                      Is there any way to prevent preeclampsia?
                      No. Because doctors are not sure why the condition develops, it’s difficult to prevent it. Small research trials have shown limited success with low-dose aspirin or calcium supplements, but larger studies have not confirmed those findings and the practice is not standard. “The best you can do is get good prenatal care so that preeclampsia can be detected early if you develop it,” Dr. Lupo says.

                        How long does it take for preeclampsia to go away?
                        “Most cases of preeclampsia are fully resolved within 24 hours of delivery,” Dr. Repke says. Less commonly, it can take up to three weeks for all of your symptoms to subside. Generally, the prognosis for women who have preeclampsia “is excellent,” Dr. Repke says, but some research indicates that they may be at a higher risk for developing high blood pressure or heart disease later in life. Annual checkups are especially important if you’ve had preeclampsia.

                        All content, including medical opinion and any other health-related information, is for informational purposes only and should not be considered to be a specific diagnosis or treatment plan for any individual situation.

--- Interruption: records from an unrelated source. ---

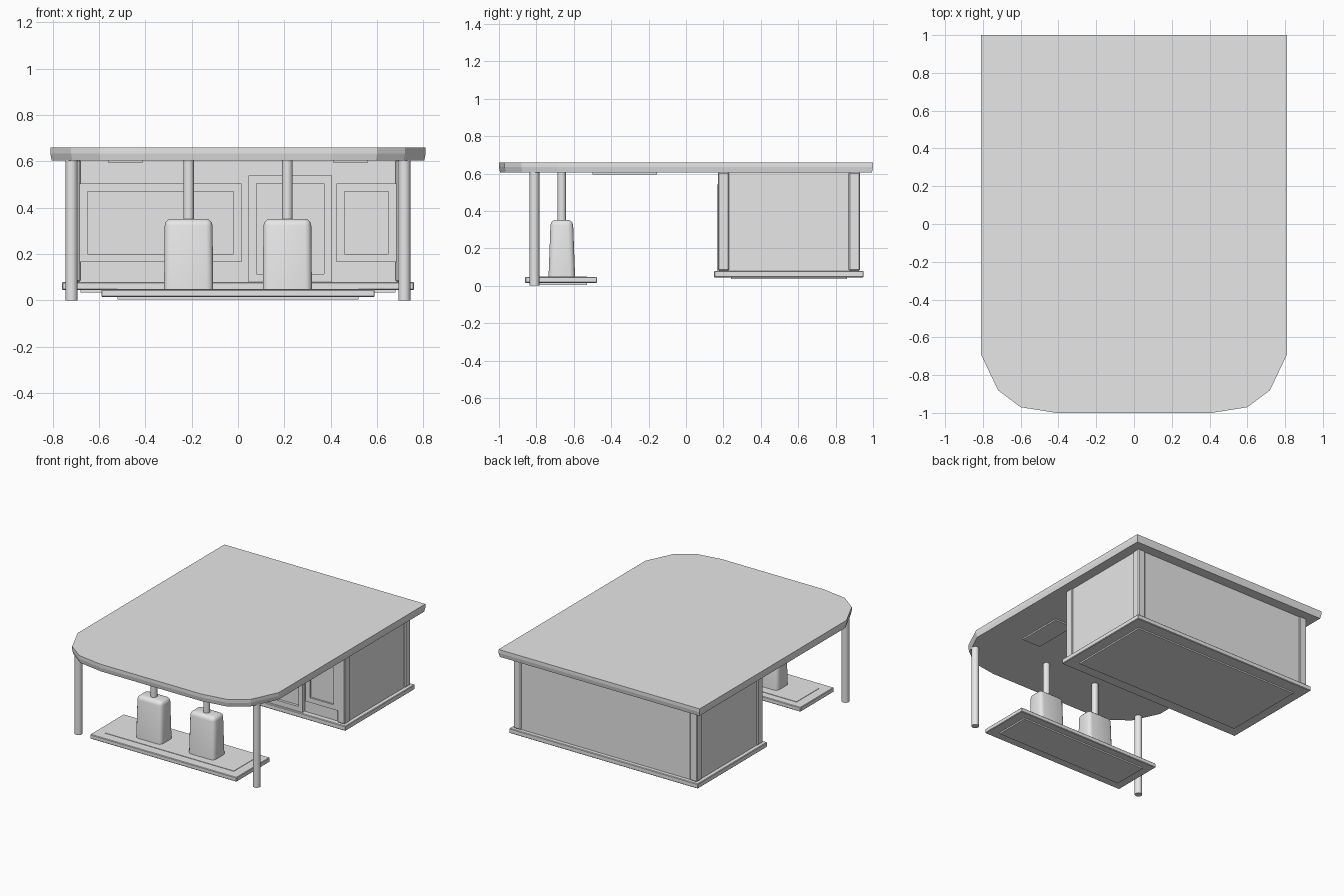
import bpy, bmesh, math
from mathutils import Vector

if "Cube" in bpy.data.objects:
    bpy.data.objects.remove(bpy.data.objects["Cube"], do_unlink=True)

GREY = bpy.data.materials.new("plain_grey")
GREY.use_nodes = True
GREY.diffuse_color = (0.8, 0.8, 0.8, 1)
GREY.node_tree.nodes["Principled BSDF"].inputs["Base Color"].default_value = (0.8, 0.8, 0.8, 1)


def finish(name, bm, smooth=None):
    bmesh.ops.recalc_face_normals(bm, faces=bm.faces)
    mesh = bpy.data.meshes.new(name)
    bm.to_mesh(mesh)
    bm.free()
    mesh.materials.append(GREY)
    obj = bpy.data.objects.new(name, mesh)
    bpy.context.collection.objects.link(obj)
    if smooth:
        bpy.ops.object.select_all(action='DESELECT')
        obj.select_set(True)
        bpy.context.view_layer.objects.active = obj
        bpy.ops.object.shade_smooth_by_angle(angle=math.radians(smooth))
    return obj


def add_box(bm, lo, hi):
    lo, hi = Vector(lo), Vector(hi)
    made = bmesh.ops.create_cube(bm, size=1)["verts"]
    for v in made:
        v.co = (lo + hi) / 2 + v.co * (hi - lo)
    return made


def box(name, lo, hi, bevel=0.0):
    bm = bmesh.new()
    add_box(bm, lo, hi)
    if bevel:
        bmesh.ops.bevel(bm, geom=bm.edges[:], offset=bevel, segments=1, affect='EDGES')
    return finish(name, bm)


def pole(name, x, y, z0, z1, radius):
    bm = bmesh.new()
    bmesh.ops.create_cone(bm, cap_ends=True, segments=16, radius1=radius, radius2=radius, depth=z1 - z0)
    bmesh.ops.translate(bm, vec=(x, y, (z0 + z1) / 2), verts=bm.verts)
    return finish(name, bm, 40)


def frame(name, x0, x1, z0, z1, w, y0, y1):
    # four bars around an opening, with a thin pane set back inside
    bm = bmesh.new()
    add_box(bm, (x0 - w, y0, z0 - w), (x0, y1, z1 + w))
    add_box(bm, (x1, y0, z0 - w), (x1 + w, y1, z1 + w))
    add_box(bm, (x0, y0, z1), (x1, y1, z1 + w))
    add_box(bm, (x0, y0, z0 - w), (x1, y1, z0))
    finish(name + "_frame", bm)
    box(name + "_pane", (x0, y1 - 0.008, z0), (x1, y1, z1))


# Canopy roof: rounded front corners, lower edge drawn in slightly
half = [(0.81, 1.0), (0.81, -0.69), (0.72, -0.88), (0.60, -0.97), (0.41, -1.0)]
outline = half + [(-x, y) for x, y in reversed(half)]
bm = bmesh.new()
rings = []
for z, inset in ((0.605, 0.006), (0.635, 0.0), (0.66, 0.0)):
    rings.append([bm.verts.new((x * (1 - inset / 0.81), y * (1 - inset), z)) for x, y in outline])
bm.faces.new(rings[0])
bm.faces.new(rings[-1])
for low, high in zip(rings, rings[1:]):
    for i in range(len(outline)):
        j = (i + 1) % len(outline)
        bm.faces.new((low[i], low[j], high[j], high[i]))
finish("canopy_roof", bm)

# Shop base and walls
box("shop_base", (-0.76, 0.15, 0.045), (0.76, 0.95, 0.08), 0.004)
box("shop_footing", (-0.68, 0.24, 0.035), (0.68, 0.86, 0.047))
box("shop_walls", (-0.73, 0.19, 0.08), (0.73, 0.92, 0.607))

# Shop front openings
frame("wide_window", -0.65, -0.02, 0.20, 0.47, 0.035, 0.172, 0.192)
frame("small_window", 0.46, 0.65, 0.20, 0.47, 0.035, 0.172, 0.192)
frame("door", 0.08, 0.37, 0.115, 0.505, 0.035, 0.165, 0.192)

# Pump island with raised deck
box("island_slab", (-0.59, -0.86, 0.015), (0.59, -0.475, 0.047), 0.004)
box("island_deck", (-0.52, -0.79, 0.045), (0.52, -0.53, 0.05))
box("island_footing", (-0.52, -0.79, 0.005), (0.52, -0.53, 0.017))

for side, s in (("left", 1), ("right", -1)):
    # Corner posts of the shop
    for end, y in (("front", 0.20), ("back", 0.90)):
        box(f"{side}_{end}_shop_post", (s * 0.71 - 0.03, y - 0.03, 0.08),
            (s * 0.71 + 0.03, y + 0.03, 0.607), 0.006)

    # Canopy columns and ceiling lamps
    pole(f"{side}_canopy_column", s * 0.718, -0.81, 0, 0.607, 0.026)
    box(f"{side}_ceiling_lamp", (s * 0.485 - 0.075, -0.5, 0.595), (s * 0.485 + 0.075, -0.155, 0.607))

    # Fuel pump: tapering body with rounded top and corners
    bm = bmesh.new()
    for v in add_box(bm, (s * 0.213 - 0.106, -0.735, 0.048), (s * 0.213 + 0.106, -0.593, 0.352)):
        if v.co.z > 0.2:
            v.co.y = -0.664 + (v.co.y + 0.664) * 0.84
            v.co.x = s * 0.213 + (v.co.x - s * 0.213) * 0.97
    edges = [e for e in bm.edges if max(v.co.z for v in e.verts) > 0.2]
    bmesh.ops.bevel(bm, geom=edges, offset=0.028, segments=3, profile=0.5, affect='EDGES')
    finish(f"{side}_pump", bm, 40)
    pole(f"{side}_pump_riser", s * 0.213, -0.664, 0.34, 0.607, 0.023)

Use of this site and the information contained herein does not create a doctor-patient relationship. Always seek the direct advice of your own doctor in connection with any questions or issues you may have regarding your own health or the health of others.